A lot of black men die early. And many die from preventable diseases and the sticky consequences of them.
When I read of John Singleton’s death, this came back in an undeniable brightness. I grew up loving his work. I didn’t know how young he was until obituaries began.
Then, I visited the catalog in my mind. The men I’ve loved as an adult who have died, namely my father Mardell Culley and my then father-in-law John McKinney. There’s the list of men I’ve served as a leader, a list of those living who, like Singleton, struggle quietly.
Among the responses to Mr. Singleton’s death, researchers have turned again to the problem of black folk dying, particularly black men. Dr. Clyde Yancy, a cardiologist at NM whose work around social determinants of health I respect, grow from, and learn from is a consistent care provider around these issues.
Dr. Yancy says bluntly, “I want this message to be explicitly clear: Check your blood pressure. That’s a hard stop. That’s the takeaway; and especially if you’re an African American man, check it today.”
That is within reach. Drop-in clinics, CVS, Target, your doctor, your cousin’s doctor, your family friend who is a nurse, your ex’s distant friend from third grade. Check your blood pressure.
Speaking about the rates of disease in the black community and after stating the men he has lost, Dr. Yancy sums it up, “It’s just unacceptable. We can live life a different way.”

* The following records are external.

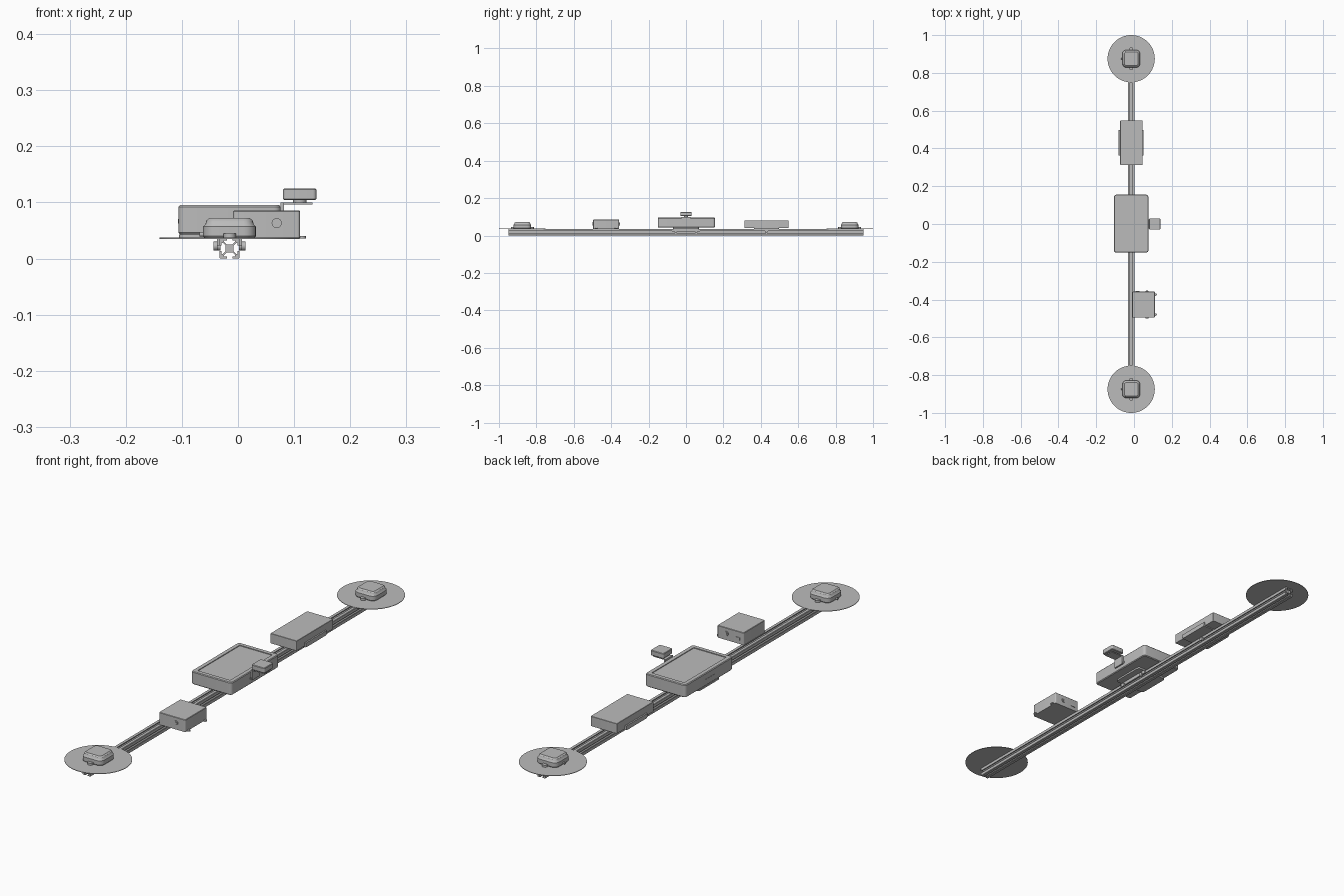
import bpy, bmesh, math
from mathutils import Matrix, Vector

if "Cube" in bpy.data.objects:
    bpy.data.objects.remove(bpy.data.objects["Cube"], do_unlink=True)

GREY = (0.5, 0.5, 0.5, 1)
grey = bpy.data.materials.new("plain grey")
grey.use_nodes = True
grey.diffuse_color = GREY
grey.node_tree.nodes["Principled BSDF"].inputs["Base Color"].default_value = GREY

RAIL_X, RAIL_Z = -0.015, 0.018
DECK = 0.036          # height of the rail's upper face
parts = []


def finish(name, bm):
    bmesh.ops.recalc_face_normals(bm, faces=bm.faces)
    mesh = bpy.data.meshes.new(name)
    bm.to_mesh(mesh)
    bm.free()
    mesh.materials.append(grey)
    ob = bpy.data.objects.new(name, mesh)
    bpy.context.collection.objects.link(ob)
    parts.append(ob)
    return ob


def loft(name, loops):
    """Skin equal-length point loops and cap both ends."""
    bm = bmesh.new()
    rings = [[bm.verts.new(p) for p in loop] for loop in loops]
    for a, b in zip(rings, rings[1:]):
        for i in range(len(a)):
            j = (i + 1) % len(a)
            bm.faces.new((a[i], a[j], b[j], b[i]))
    bm.faces.new(rings[0])
    bm.faces.new(rings[-1])
    return finish(name, bm)


def rounded(cx, cy, w, d, r, z, seg=5):
    pts = []
    for k, (sx, sy) in enumerate(((1, 1), (-1, 1), (-1, -1), (1, -1))):
        for i in range(seg + 1):
            a = math.pi / 2 * (k + i / seg)
            pts.append((cx + sx * (w / 2 - r) + r * math.cos(a),
                        cy + sy * (d / 2 - r) + r * math.sin(a), z))
    return pts


def case(name, x, y, w, d, r, levels):
    """Rounded box from (inset, height) levels."""
    return loft(name, [rounded(x, y, w - 2 * i, d - 2 * i, max(r - i, 0.0015), z)
                       for i, z in levels])


def box(name, x0, x1, y0, y1, z0, z1):
    bm = bmesh.new()
    bmesh.ops.create_cube(bm, size=1)
    for v in bm.verts:
        v.co = Vector(((x0 + x1) / 2 + v.co.x * (x1 - x0),
                       (y0 + y1) / 2 + v.co.y * (y1 - y0),
                       (z0 + z1) / 2 + v.co.z * (z1 - z0)))
    return finish(name, bm)


def rod(name, centre, radius, length, axis="Z", seg=24):
    bm = bmesh.new()
    turn = {"X": Matrix.Rotation(math.pi / 2, 4, "Y"),
            "Y": Matrix.Rotation(math.pi / 2, 4, "X"), "Z": Matrix()}[axis]
    bmesh.ops.create_cone(bm, cap_ends=True, segments=seg, radius1=radius, radius2=radius,
                          depth=length, matrix=Matrix.Translation(centre) @ turn)
    return finish(name, bm)


# Slotted rail: one slot side of the section, turned four times
slot = [(0.018, -0.005), (0.0145, -0.005), (0.0145, -0.010), (0.012, -0.010), (0.007, -0.005)]
side = [(0.018, -0.0165)] + slot + [(a, -b) for a, b in reversed(slot)] + [(0.018, 0.0165)]
section = []
for q in range(4):
    c, s = round(math.cos(q * math.pi / 2)), round(math.sin(q * math.pi / 2))
    section += [(a * c - b * s, a * s + b * c) for a, b in side]
loft("slotted_rail", [[(RAIL_X + a, y, RAIL_Z + b) for a, b in section] for y in (-0.95, 0.95)])

# Antenna at each end, on a thin round ground plate
for end, tag in ((-1, "front"), (1, "back")):
    y = 0.875 * end
    rod(f"{tag}_ground_plate", (RAIL_X, y, DECK), 0.125, 0.002, seg=64)
    case(f"{tag}_antenna", RAIL_X, y, 0.094, 0.094, 0.022,
         [(0.003, DECK), (0, 0.04), (0, 0.057), (0.004, 0.061),
          (0.006, 0.068), (0.011, 0.072)])
    rod(f"{tag}_antenna_connector", (RAIL_X - 0.048, y, 0.043), 0.004, 0.012, "X", 12)
    for s in (-1, 1):
        rod(f"{tag}_antenna_foot", (RAIL_X, y + s * 0.05, 0.041), 0.011, 0.008, seg=20)

# Display unit with a recessed screen, on a bracket over the rail
case("display_case", RAIL_X, 0.002, 0.182, 0.306, 0.012,
     [(0.003, 0.043), (0, 0.046), (0, 0.092), (0.0025, 0.095),
      (0.018, 0.095), (0.018, 0.092)])
case("display_bracket", RAIL_X - 0.02, 0, 0.14, 0.14, 0.012, [(0, DECK), (0, 0.043)])
for s in (-1, 1):
    x = RAIL_X + s * 0.020
    box("bracket_cheek", x - 0.002, x + 0.002, -0.075, 0.075, 0.022, DECK)
    for y in (-0.055, 0.055):
        rod("bracket_screw", (x + s * 0.005, y, 0.022), 0.008, 0.007, "X", 16)
    box("display_side_port", 0.076 if s > 0 else -0.107, 0.077 if s > 0 else -0.105,
        -0.03, 0.03, 0.062, 0.07)

# Small sensor carried on an angle arm beside the display
box("sensor_arm_upright", 0.076, 0.082, -0.024, 0.024, 0.06, 0.1)
box("sensor_arm_shelf", 0.076, 0.133, -0.02, 0.02, 0.096, 0.1)
rod("sensor_pivot", (0.11, 0, 0.102), 0.012, 0.008)
case("sensor_head", 0.11, 0, 0.059, 0.06, 0.006,
     [(0.002, 0.104), (0, 0.106), (0, 0.123), (0.002, 0.125)])

# Power unit with side clips
case("power_case", RAIL_X + 0.001, 0.43, 0.118, 0.236, 0.003,
     [(0, 0.04), (0, 0.079), (0.001, 0.08)])
case("power_cradle", RAIL_X, 0.43, 0.132, 0.135, 0.006, [(0, DECK), (0, 0.046)])
for s in (-1, 1):
    x = RAIL_X + s * 0.063
    box("power_clip", x - 0.003, x + 0.003, 0.363, 0.497, 0.04, 0.054)
    rod("power_screw", (RAIL_X + s * 0.021, 0.43, 0.022), 0.008, 0.009, "X", 16)

# Receiver unit beside the rail, with ports on both ends and two feet
case("receiver_case", 0.051, -0.427, 0.119, 0.138, 0.005,
     [(0, DECK), (0, 0.084), (0.0015, 0.0855)])
for y, s in ((-0.496, -1), (-0.358, 1)):
    rod("round_port_rim", (0.069, y + s * 0.001, 0.063), 0.009, 0.004, "Y", 20)
    rod("round_port_pin", (0.069, y + s * 0.002, 0.063), 0.005, 0.006, "Y", 16)
    rod("receiver_foot", (0.114, -0.427 + s * 0.053, 0.038), 0.007, 0.004, seg=16)
box("flat_port", 0.008, 0.03, -0.359, -0.356, 0.052, 0.062)

# Smooth rounded surfaces while keeping edges crisp
bpy.ops.object.select_all(action="DESELECT")
for ob in parts:
    ob.select_set(True)
bpy.context.view_layer.objects.active = parts[0]
bpy.ops.object.shade_smooth_by_angle(angle=math.radians(30))
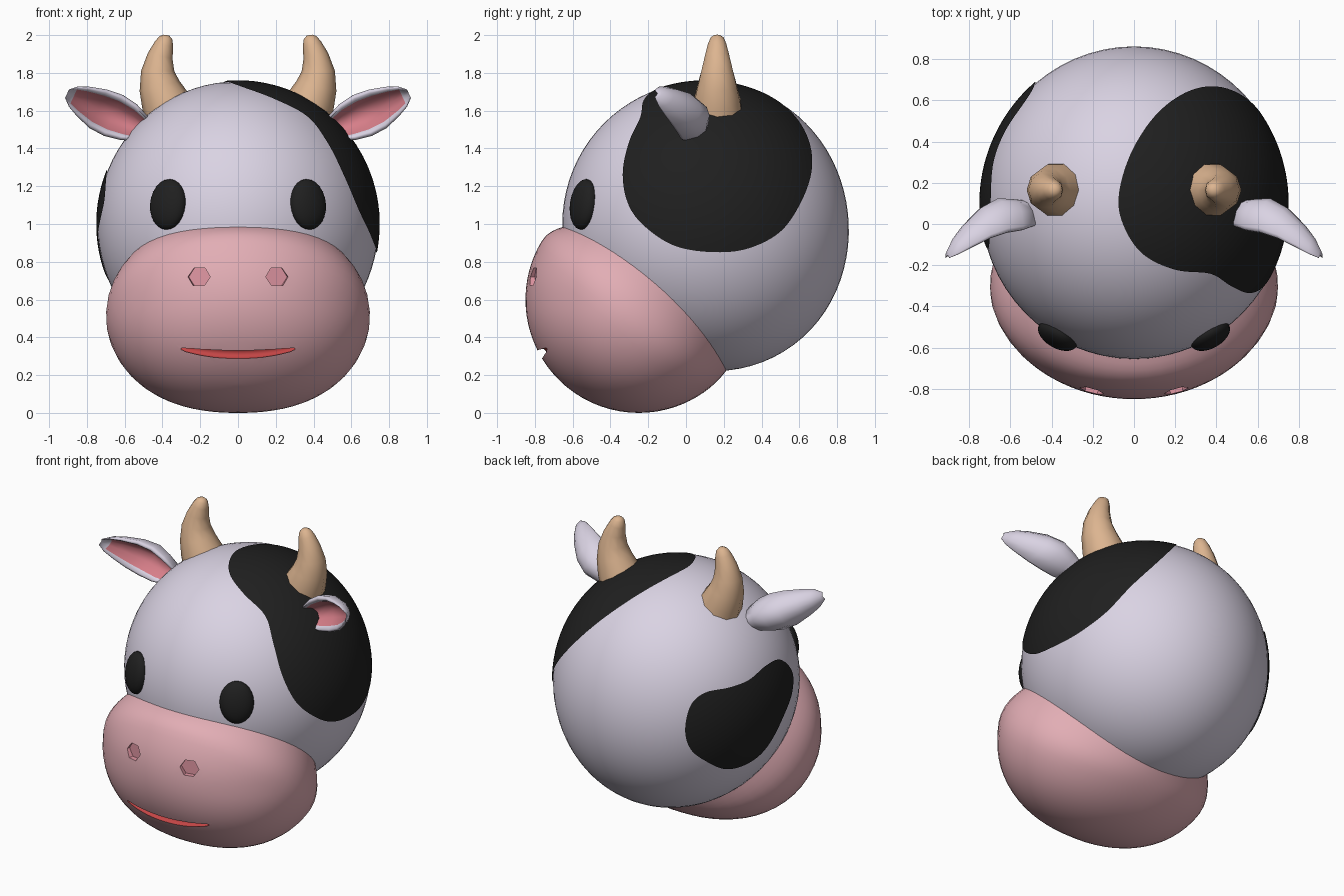
import bpy, bmesh, math
from mathutils import Vector, Matrix

cube = bpy.data.objects.get("Cube")
if cube:
    bpy.data.objects.remove(cube)


def material(name, rgb):
    m = bpy.data.materials.new(name)
    m.use_nodes = True
    m.diffuse_color = (*rgb, 1)
    m.node_tree.nodes["Principled BSDF"].inputs["Base Color"].default_value = (*rgb, 1)
    return m


WHITE = material("lilac white", (0.70, 0.65, 0.77))
PINK = material("muzzle pink", (0.76, 0.42, 0.46))
NOSTRIL = material("nostril pink", (0.76, 0.31, 0.37))
DEEP = material("ear pink", (0.68, 0.21, 0.25))
RED = material("mouth red", (0.55, 0.06, 0.06))
HORN = material("horn tan", (0.72, 0.46, 0.28))
BLACK = material("soft black", (0.014, 0.014, 0.014))

HEAD = Vector((0, 0.1, 1.0))
R = 0.755
SEAM_UP = Vector((0, 0.659, 0.752))      # from the muzzle towards the back of the head
SEAM_BACK = Vector((0, 0.752, -0.659))   # along the seam, down and back
NAPE = Vector((0, 0.55, -0.835))
X, Y, Z = Vector((1, 0, 0)), Vector((0, 1, 0)), Vector((0, 0, 1))


def head_point(d, lift=0):
    """Point on the head in direction d: a ball, fuller at the nape and narrower in x."""
    d = d.normalized()
    return HEAD + d * (R * (1 + 0.052 * max(0, d.dot(NAPE)) ** 3 - 0.014 * d.x ** 2) + lift)


def finish(name, bm, mats, recalc=True):
    if recalc:
        bmesh.ops.recalc_face_normals(bm, faces=bm.faces)
    mesh = bpy.data.meshes.new(name)
    bm.to_mesh(mesh)
    bm.free()
    for m in mats:
        mesh.materials.append(m)
    ob = bpy.data.objects.new(name, mesh)
    bpy.context.collection.objects.link(ob)
    return ob


def smooth(ob, angle=45):
    bpy.ops.object.select_all(action="DESELECT")
    ob.select_set(True)
    bpy.context.view_layer.objects.active = ob
    bpy.ops.object.shade_smooth_by_angle(angle=math.radians(angle))


def skin(bm, rings, caps=(0, -1)):
    """Bridge equal closed rings of points and cap the chosen ends; returns rows of faces."""
    rows = [[bm.verts.new(p) for p in ring] for ring in rings]
    n = len(rows[0])
    faces = [[bm.faces.new((a[i], a[(i + 1) % n], b[(i + 1) % n], b[i])) for i in range(n)]
             for a, b in zip(rows, rows[1:])]
    for row in (rows[c] for c in caps):
        mid = bm.verts.new(sum((v.co for v in row), Vector()) / n)
        for i in range(n):
            bm.faces.new((row[i], row[(i + 1) % n], mid))
    return faces


def tube(name, path, radii, sides, mat):
    rings = []
    for i, p in enumerate(path):
        t = (path[min(i + 1, len(path) - 1)] - path[max(i - 1, 0)]).normalized()
        side = t.cross(Y).normalized()
        front = side.cross(t)
        angles = [2 * math.pi * k / sides for k in range(sides)]
        rings.append([p + radii[i] * (side * math.cos(a) + front * math.sin(a)) for a in angles])
    bm = bmesh.new()
    skin(bm, rings)
    return finish(name, bm, [mat])


# Head ball, open where the muzzle covers it
bm = bmesh.new()
bmesh.ops.create_uvsphere(bm, u_segments=64, v_segments=40, radius=R)
bmesh.ops.delete(bm, geom=[v for v in bm.verts if v.co.dot(SEAM_UP) < -0.56], context="VERTS")
for v in bm.verts:
    v.co = head_point(v.co)
smooth(finish("head", bm, [WHITE]))

# Muzzle: swept from the curved seam on the head to a rounded pole
MUZZLE = Vector((0, -0.25, 0.6))
SEGS, ROWS = 56, 22


def muzzle_radius(d):
    flat = math.hypot(d.y, d.z)
    power = 2 + 0.3 * max(0, -d.z) / max(flat, 0.001)   # squarer towards the chin
    return ((abs(d.x) / 0.71) ** power + (flat / 0.6) ** power) ** (-1 / power)


rings = []
for j in range(ROWS):
    t = 0.985 * (j / (ROWS - 1)) ** 1.2
    ring = []
    for i in range(SEGS):
        phi = 2 * math.pi * i / SEGS
        c, s = math.cos(phi), math.sin(phi)
        depth = -0.5 + 0.01 * c + 0.085 * s * s
        reach = math.sqrt(R * R - depth * depth)
        start = head_point(SEAM_UP * depth + reach * (SEAM_BACK * c + X * s)) - MUZZLE
        d = start.normalized().slerp(-SEAM_UP, t)
        blend = math.sin(min(t / (0.13 + 0.12 * s * s), 1) * math.pi / 2)
        ring.append(MUZZLE + d * (start.length * (1 - blend) + muzzle_radius(d) * blend))
    rings.append(ring)
bm = bmesh.new()
skin(bm, rings)
muzzle = finish("muzzle", bm, [PINK])

# Cutters for the smile and the nostrils
steps = [k / 10 for k in range(-10, 11)]
cutters = [tube("smile_cutter",
                [Vector((0.325 * s, -0.765 + 0.05 * s * s, 0.314 + 0.038 * s * s)) for s in steps],
                [0.01 + 0.017 * math.sqrt(1 - s * s) for s in steps], 12, RED)]
for sx in (-1, 1):
    bm = bmesh.new()
    bmesh.ops.create_cone(bm, segments=6, radius1=0.061, radius2=0.061, depth=0.2, cap_ends=True,
                          matrix=Matrix.Translation((sx * 0.223, -0.885, 0.72))
                          @ Matrix.Rotation(sx * 0.22, 4, "Z") @ Matrix.Diagonal((1, 1, 0.88, 1))
                          @ Matrix.Rotation(math.pi / 2, 4, "X") @ Matrix.Rotation(math.pi / 6, 4, "Z"))
    cutters.append(finish("nostril_cutter", bm, [NOSTRIL]))
for c in cutters:
    c.hide_render = True
    mod = muzzle.modifiers.new("cut", "BOOLEAN")
    mod.operation, mod.solver, mod.object = "DIFFERENCE", "EXACT", c
    mod.material_mode = "TRANSFER"
    bpy.context.view_layer.objects.active = muzzle
    bpy.ops.object.modifier_apply(modifier=mod.name)
    bpy.data.objects.remove(c)
smooth(muzzle, 40)


# Black coat patches: thin plates that follow the head
def on_ball(a, b, right, up, out):
    return right * a + up * b + out * math.sqrt(max(R * R - a * a - b * b, 0))


def patch(name, pts, sub=6, rows=12):
    n = len(pts)
    edge = []
    for i in range(n):
        p0, p1, p2, p3 = (pts[(i + k) % n] for k in (-1, 0, 1, 2))
        for s in range(sub):
            t = s / sub
            edge.append(p1 + 0.5 * t * (p2 - p0 + t * (2 * p0 - 5 * p1 + 4 * p2 - p3
                                                     + t * (3 * p1 - p0 - 3 * p2 + p3))))
    mid = sum(pts, Vector()) / n
    bm = bmesh.new()
    skin(bm, [[head_point(mid.lerp(e, 0.02 + 0.98 * j / rows), 0.006) for e in edge]
              for j in range(rows + 1)], caps=(0,))
    bmesh.ops.recalc_face_normals(bm, faces=bm.faces)
    bm.normal_update()
    if sum(f.normal.dot(mid) for f in bm.faces) < 0:
        bmesh.ops.reverse_faces(bm, faces=bm.faces)
    smooth(finish(name, bm, [BLACK], recalc=False))


crown = [(0.56, -0.335), (0.47, -0.30), (0.37, -0.24), (0.2, -0.22), (0.05, -0.15), (-0.04, -0.03),
         (-0.075, 0.12), (-0.02, 0.33), (0.1, 0.52), (0.25, 0.635), (0.4, 0.665)]
cheek = [(0.61, 1.12), (0.5, 0.96), (0.33, 0.87), (0.15, 0.85), (-0.05, 0.88), (-0.2, 0.97), (-0.3, 1.09)]
patch("left_coat_patch", [on_ball(x, y - HEAD.y, X, Y, Z) for x, y in crown]
      + [on_ball(y - HEAD.y, z - HEAD.z, Y, Z, X) for y, z in cheek])

out = Vector((-0.535, 0.731, 0.42)).normalized()
right = Z.cross(out).normalized()
up = out.cross(right)
spot = [(0.625, 0.105), (0.70, 0.03), (0.70, -0.09), (0.64, -0.25), (0.52, -0.45), (0.40, -0.53),
        (0.28, -0.55), (0.16, -0.50), (0.07, -0.43), (0.036, -0.315), (0.07, -0.167),
        (0.16, -0.09), (0.31, -0.06), (0.43, -0.015), (0.535, 0.07)]
patch("right_coat_patch", [on_ball(a, b, right, up, out) for a, b in spot])

# Ear cross-section (height, depth): round back, thick rolled rim, hollow front
half = [(1, 0), (0.8, 0.55), (0.4, 0.9), (0, 1), (-0.4, 0.9), (-0.8, 0.55), (-1, 0)]
hollow = [(-0.95, -0.13), (-0.82, -0.16), (-0.68, 0.0), (-0.4, 0.4), (0, 0.55),
          (0.4, 0.4), (0.68, 0.0), (0.82, -0.16), (0.95, -0.13)]
section = half + hollow
# Ear stations: x, rim y, z, half height, depth
stations = [(0.50, 0.01, 1.50, 0.07, 0.1), (0.58, -0.01, 1.54, 0.105, 0.13), (0.66, -0.02, 1.575, 0.12, 0.145),
            (0.74, -0.05, 1.61, 0.113, 0.13), (0.82, -0.1, 1.65, 0.085, 0.1),
            (0.87, -0.135, 1.675, 0.06, 0.07), (0.905, -0.16, 1.69, 0.025, 0.03)]
horn_path = [(0.35, 1.56), (0.385, 1.65), (0.415, 1.73), (0.425, 1.81), (0.412, 1.89), (0.392, 1.95),
             (0.382, 1.985), (0.38, 2.0)]

for side, sx in (("left", 1), ("right", -1)):
    # Horn
    smooth(tube(side + "_horn", [Vector((sx * x, 0.165, z)) for x, z in horn_path],
                [0.14, 0.129, 0.109, 0.088, 0.067, 0.051, 0.036, 0.016], 10, HORN), 60)

    # Ear
    bm = bmesh.new()
    rows = skin(bm, [[Vector((sx * (x - 0.42 * h * a), y + d * b, z + 0.9 * h * a)) for a, b in section]
                     for x, y, z, h, d in stations])
    for row in rows[:-1]:
        for f in row[len(half) + 2:-3]:
            f.material_index = 1
    smooth(finish(side + "_ear", bm, [WHITE, DEEP]), 75)

    # Eye
    normal = Vector((sx * 0.375, -0.65, 0.105)).normalized()
    bm = bmesh.new()
    bmesh.ops.create_uvsphere(bm, u_segments=24, v_segments=16, radius=1)
    bmesh.ops.transform(bm, verts=bm.verts, matrix=Matrix.Translation(head_point(normal, -0.004))
                        @ normal.to_track_quat("Z", "Y").to_matrix().to_4x4()
                        @ Matrix.Diagonal((0.105, 0.135, 0.058, 1)))
    smooth(finish(side + "_eye", bm, [BLACK]))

It’s true. We can. And we can struggle while making noise for the health of our beautiful selves and the health of those we love.
Read the full, brief piece here.